“They changed my opponent two or three times. I have a new opponent that I’ve seen a few videos of online. He’s a clown. I’m just going to embarrass him. He’s just another guy in the way.
“It doesn’t matter who they give me. I’m the best light heavyweight in the world. I’m the best 175-pounder and I’m going to prove that every time out. They’re going to see that July 30.
“My talent speaks for itself. I’m pretty. My fighting shows that. I’m a dog. Everything you need in boxing, you’ll find in me. Watch me work. Watch me bring these titles back to the U.S.
“This is already written. I’m going to be one of the boxing gods at the end of the day when it’s all said and done. I’m not here to play no games or make no friends with nobody. I’m here to be the best in the world and the greatest fighter alive and the greatest fighter ever when it’s all said and done. So bring them on.”
ANGEL GARCIA, Garcia’s Father and Trainer
“Jose Benavidez Jr. is not a skillful fighter. He can’t fight going backwards. He doesn’t have any skill. He doesn’t dip. He doesn’t slip. He doesn’t duck hits. He just comes forward, I guess. I don’t know what they’re teaching him. I teach perfection. I don’t teach just going in and getting beat up.
“Danny did great fighting at 147 pounds. The Keith Thurman and Shawn Porter fights could have gone either way. And then the Spence fight, we were going through a lot of changes because of COVID. I’m not trying to sugarcoat anything. I’m just being honest. Danny was suffering from anxiety leading up to the Spence fight. There was too much going on. We had a difficult camp. I’m not making excuses. But he still did great and he still threw 750 punches.

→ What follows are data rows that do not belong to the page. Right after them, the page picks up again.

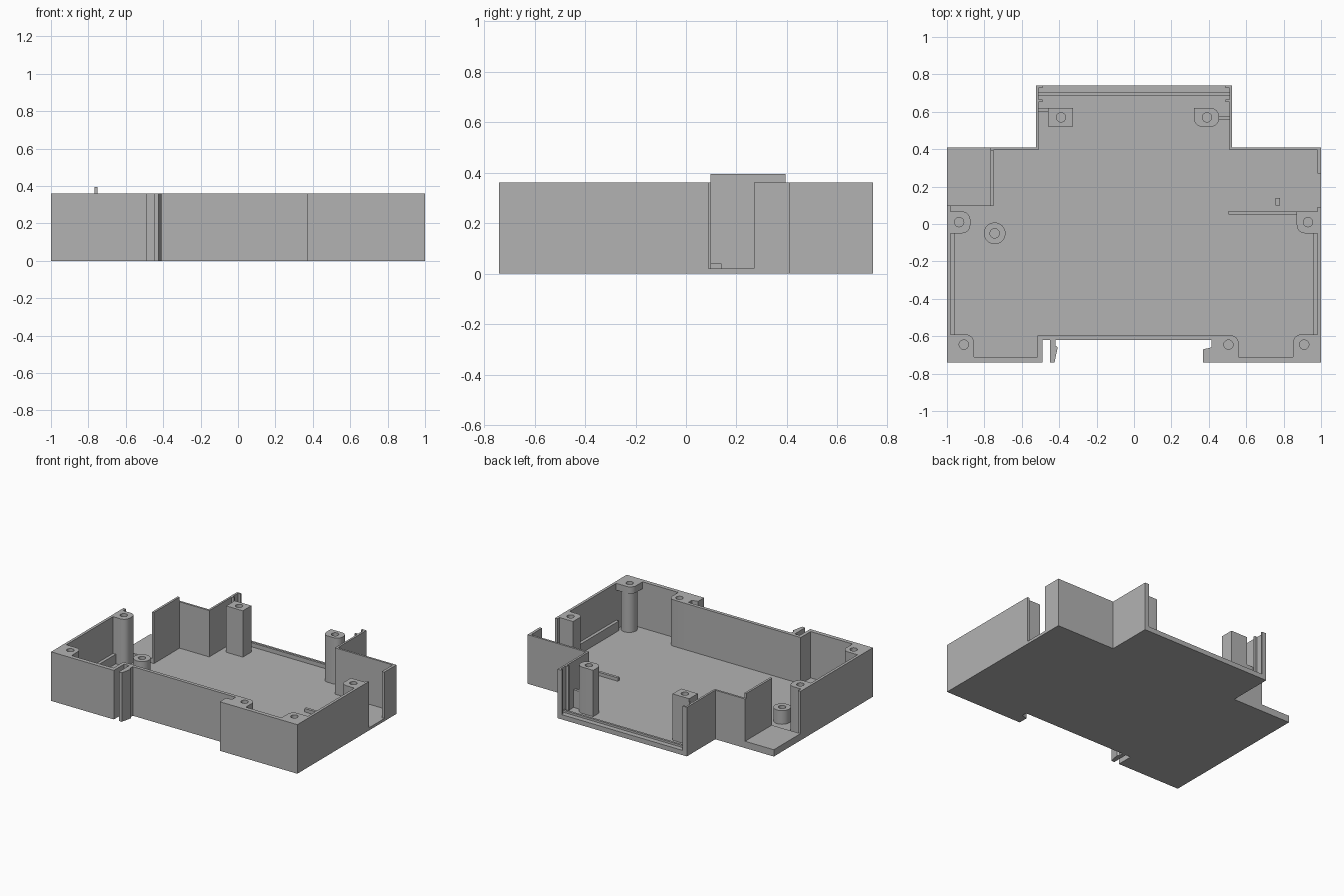
import bpy, bmesh, math

cube = bpy.data.objects.get("Cube")
if cube:
    bpy.data.objects.remove(cube, do_unlink=True)

GREY = (0.45, 0.45, 0.45, 1)
plastic = bpy.data.materials.new("grey plastic")
plastic.use_nodes = True
plastic.diffuse_color = GREY
for node in plastic.node_tree.nodes:
    if node.type == 'BSDF_PRINCIPLED':
        node.inputs["Base Color"].default_value = GREY

FLOOR, TOP = 0.02, 0.36
parts = []


def circle(x, y, r, n=24):
    return [(x + r * math.cos(2 * math.pi * i / n), y + r * math.sin(2 * math.pi * i / n))
            for i in range(n)]


def rounded(x0, x1, y0, y1, corners="", r=0.045):
    """Rectangle with the named corners rounded: a=front left, b=front right, c=back right, d=back left."""
    pts = []
    for i, (name, x, y, sx, sy) in enumerate((("a", x0, y0, 1, 1), ("b", x1, y0, -1, 1),
                                              ("c", x1, y1, -1, -1), ("d", x0, y1, 1, -1))):
        if name not in corners:
            pts.append((x, y))
            continue
        for k in range(7):
            t = math.pi + (i + k / 6) * math.pi / 2
            pts.append((x + sx * r + r * math.cos(t), y + sy * r + r * math.sin(t)))
    return pts


def prism(name, outline, z0, z1, hole=None):
    """Extrude an outline, optionally with a round hole, from z0 to z1."""
    bm = bmesh.new()
    for loop in [outline] + ([hole] if hole else []):
        vs = [bm.verts.new((x, y, z0)) for x, y in loop]
        for a, b in zip(vs, vs[1:] + vs[:1]):
            bm.edges.new((a, b))
    bmesh.ops.triangle_fill(bm, use_beauty=True, edges=bm.edges[:], normal=(0, 0, 1))
    geo = bmesh.ops.extrude_face_region(bm, geom=bm.faces[:])["geom"]
    up = [g for g in geo if isinstance(g, bmesh.types.BMVert)]
    bmesh.ops.translate(bm, verts=up, vec=(0, 0, z1 - z0))
    bmesh.ops.recalc_face_normals(bm, faces=bm.faces[:])
    bmesh.ops.dissolve_limit(bm, angle_limit=0.01, verts=bm.verts[:], edges=bm.edges[:])
    mesh = bpy.data.meshes.new(name)
    bm.to_mesh(mesh)
    bm.free()
    mesh.materials.append(plastic)
    ob = bpy.data.objects.new(name, mesh)
    bpy.context.collection.objects.link(ob)
    parts.append(ob)
    return ob


def block(name, x0, x1, y0, y1, z0=FLOOR, z1=TOP):
    return prism(name, rounded(x0, x1, y0, y1), z0, z1)


# Outer edge of the front, with the rail notch
front_edge = [(-1, -.74), (-.49, -.74), (-.49, -.62), (.415, -.62), (.415, -.66),
              (.37, -.67), (.37, -.74), (1, -.74)]

# Floor plate
prism("floor", front_edge + [(1, .41), (.525, .41), (.525, .74), (-.525, .74),
                             (-.525, .41), (-1, .41)], 0, FLOOR)

# Continuous side and front wall
inner_edge = [(.98, .09), (.98, -.71), (.435, -.71), (.435, -.595),
              (-.515, -.595), (-.515, -.71), (-.98, -.71), (-.98, .1)]
prism("front_and_side_wall", [(-1, .1)] + front_edge + [(1, .09)] + inner_edge, FLOOR, TOP)

# Rail clip finger
prism("rail_clip", [(-.45, -.61), (-.45, -.74), (-.425, -.74), (-.408, -.66),
                    (-.42, -.65), (-.42, -.61)], 0, TOP)

# Back walls: left shoulder wraps the corner, right shoulder stops at the terminal bay
prism("left_shoulder_wall", [(1, .27), (1, .41), (.525, .41), (.525, .74), (.51, .74),
                             (.51, .395), (.98, .395), (.98, .27)], FLOOR, TOP)
prism("right_shoulder_wall", [(-.767, .41), (-.767, .395), (-.51, .395), (-.51, .74),
                              (-.525, .74), (-.525, .41)], FLOOR, TOP)
block("terminal_bay_wall", -.767, -.751, .097, .395, FLOOR, .395)
block("terminal_bay_floor", -1, -.767, .1, .41, FLOOR, .05)

# Panel slot at the back
block("back_sill", -.51, .51, .703, .74, FLOOR, .035)
block("panel_rib", -.51, .51, .687, .703, FLOOR, .05)
for side, s in (("left", 1), ("right", -1)):
    for where, y in (("outer", .727), ("inner", .652)):
        block(f"{side}_{where}_slot_guide", min(s * .49, s * .51), max(s * .49, s * .51), y, y + .013)
    # Low ledge along each side wall
    block(f"{side}_ledge", min(s * .957, s * .98), max(s * .957, s * .98), -.59, -.05, FLOOR, .09)

# Screw posts: extent, rounded corners, hole centre
for name, extent, corners, hx, hy in (
        ("front_right_post", (-.98, -.855, -.71, -.59), "c", -.91, -.645),
        ("front_inner_post", (.435, .56, -.71, -.595), "c", .505, -.645),
        ("right_side_post", (-.98, -.875, -.05, .067), "bc", -.935, .01),
        ("left_side_post", (.87, .98, -.05, .067), "a", .93, .01),
        ("back_right_post", (-.46, -.325, .52, .62), "", -.39, .57),
        ("back_left_post", (.32, .455, .52, .62), "abc", .39, .57)):
    prism(name, rounded(*extent, corners), FLOOR, TOP, circle(hx, hy, .025))

# Front left corner post: round column under a cap
prism("front_left_cap", rounded(.85, .98, -.71, -.59, "d"), .31, TOP, circle(.91, -.645, .025))
prism("front_left_column", circle(.915, -.648, .055), FLOOR, .31)

# Low screw boss
prism("low_boss", circle(-.745, -.05, .058, 32), FLOOR, .12, circle(-.745, -.05, .025))

# Webs, floor rib and locating peg
block("back_right_web", -.51, -.46, .6, .62, FLOOR, .15)
block("back_left_web", .455, .51, .555, .575, FLOOR, .15)
block("floor_rib", .505, .87, .05, .07, FLOOR, .045)
block("locating_peg", .757, .78, .098, .14, FLOOR, .04)

# Smooth the curved sides, keep edges sharp
bpy.ops.object.select_all(action='DESELECT')
for ob in parts:
    ob.select_set(True)
bpy.context.view_layer.objects.active = parts[0]
bpy.ops.object.shade_smooth_by_angle(angle=math.radians(30))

“A happy Danny Garcia is a dangerous fighter. He’s looking great right now and he’s ready to show everybody he’s back.
“It’s always the ‘Danny Garcia Show’ when we come into Barclays Center. Everyone knows it’s going to be an exciting night and July 30 is definitely gonna be the same.”

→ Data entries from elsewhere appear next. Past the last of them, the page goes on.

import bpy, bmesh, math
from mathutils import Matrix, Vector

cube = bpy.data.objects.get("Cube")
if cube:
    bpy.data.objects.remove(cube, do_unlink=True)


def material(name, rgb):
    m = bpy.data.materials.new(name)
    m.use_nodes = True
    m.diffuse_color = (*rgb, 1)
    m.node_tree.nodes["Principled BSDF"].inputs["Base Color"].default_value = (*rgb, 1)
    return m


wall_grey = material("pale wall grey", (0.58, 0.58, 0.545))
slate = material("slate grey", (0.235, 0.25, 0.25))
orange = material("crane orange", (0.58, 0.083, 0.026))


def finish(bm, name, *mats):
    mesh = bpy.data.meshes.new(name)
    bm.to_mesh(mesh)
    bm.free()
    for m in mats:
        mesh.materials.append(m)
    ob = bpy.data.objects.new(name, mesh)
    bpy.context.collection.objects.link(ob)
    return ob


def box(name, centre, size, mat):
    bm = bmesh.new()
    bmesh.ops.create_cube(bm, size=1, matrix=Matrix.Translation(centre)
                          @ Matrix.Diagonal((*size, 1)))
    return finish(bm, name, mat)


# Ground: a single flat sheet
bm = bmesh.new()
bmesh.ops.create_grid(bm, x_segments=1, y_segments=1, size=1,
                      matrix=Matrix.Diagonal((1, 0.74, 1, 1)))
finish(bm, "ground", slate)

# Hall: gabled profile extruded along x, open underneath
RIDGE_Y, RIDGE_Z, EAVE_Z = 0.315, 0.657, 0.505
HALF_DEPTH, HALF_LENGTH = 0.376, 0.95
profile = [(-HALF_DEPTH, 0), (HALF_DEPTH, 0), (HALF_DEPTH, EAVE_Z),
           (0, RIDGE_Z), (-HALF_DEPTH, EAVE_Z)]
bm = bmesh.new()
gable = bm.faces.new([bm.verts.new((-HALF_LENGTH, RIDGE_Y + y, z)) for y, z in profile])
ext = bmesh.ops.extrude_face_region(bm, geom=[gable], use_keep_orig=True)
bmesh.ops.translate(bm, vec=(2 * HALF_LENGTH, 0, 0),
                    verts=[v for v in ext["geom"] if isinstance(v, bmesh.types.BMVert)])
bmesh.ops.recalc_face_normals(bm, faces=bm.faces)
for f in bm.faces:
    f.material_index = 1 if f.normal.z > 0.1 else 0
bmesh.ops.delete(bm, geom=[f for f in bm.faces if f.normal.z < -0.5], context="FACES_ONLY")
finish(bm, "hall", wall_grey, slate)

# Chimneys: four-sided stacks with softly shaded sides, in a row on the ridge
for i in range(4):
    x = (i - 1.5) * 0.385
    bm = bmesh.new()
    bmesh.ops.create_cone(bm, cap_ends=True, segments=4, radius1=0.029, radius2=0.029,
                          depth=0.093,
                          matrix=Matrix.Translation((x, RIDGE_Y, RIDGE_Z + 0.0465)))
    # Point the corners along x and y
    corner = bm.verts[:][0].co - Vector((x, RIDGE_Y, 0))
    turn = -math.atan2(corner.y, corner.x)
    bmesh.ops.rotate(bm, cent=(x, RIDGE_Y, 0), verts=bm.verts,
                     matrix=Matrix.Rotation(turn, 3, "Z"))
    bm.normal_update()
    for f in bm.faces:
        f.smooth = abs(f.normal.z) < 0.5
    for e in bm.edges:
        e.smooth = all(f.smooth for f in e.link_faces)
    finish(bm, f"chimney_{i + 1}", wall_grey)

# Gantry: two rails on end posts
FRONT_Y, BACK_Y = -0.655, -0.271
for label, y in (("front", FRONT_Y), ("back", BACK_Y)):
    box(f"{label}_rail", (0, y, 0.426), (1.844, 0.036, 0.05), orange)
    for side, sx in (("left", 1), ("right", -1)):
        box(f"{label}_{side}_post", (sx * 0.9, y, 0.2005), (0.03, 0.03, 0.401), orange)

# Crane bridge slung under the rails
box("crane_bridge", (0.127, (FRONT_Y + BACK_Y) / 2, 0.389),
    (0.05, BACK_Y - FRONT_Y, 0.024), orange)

“Don’t forget, we were supposed to fight Spence in March and then he had the car accident. So instead, we fought Ivan Redkach. But if the Spence fight would have gone down that day, Spence wouldn’t have had a victory.”
GARY ANTUANNE RUSSELL
“I’m up against a fighting style that I believe is similar to Viktor Postol’s. Postol is a little more defensive, but they’re both long and rangy opponents.
“It’s of course a plus that I was able to be the first person to stop Postol. But at our gym and with our family, we don’t magnify fights like these. We pay attention to our credentials, and don’t really worry about what our opponents bring. The way we train, we’re not going to run into styles that we’re not accustomed to.
“With this sport, you have to have diversity in your style. Because you never really know what kind of opponent you’re going to be facing. They might change up their fighting style based on yours. We just strive for excellence and execution.
“In the Postol fight he tried to use his length to keep me at bay. But we executed our game plan. It wasn’t about overanalyzing our opponent, but we saw that we could exploit his flaws. He pulled back a lot and he didn’t want to fight on the inside. We tried to keep ourselves in comfortable positions.
“We train for perfection every day. We know that execution is what wins fights. If our opponent can’t make the necessary adjustments to keep us off them, then that’s on them. This sport is a battle of wits. My will versus your will and my intelligence versus yours.
“My brothers have always been in my corner. We all now are so tunnel-visioned on what’s important. Our motto in the gym is that the ultimate revenge is success.
“If we come out unscathed from July 30, we’ll start working on the next opponent and get another fighter with great credentials in there. We’ll be looking at fighting for the titles. Our goal was to clean out the division. That’s the first goal, then we’ll start moving up to other weight classes eventually.”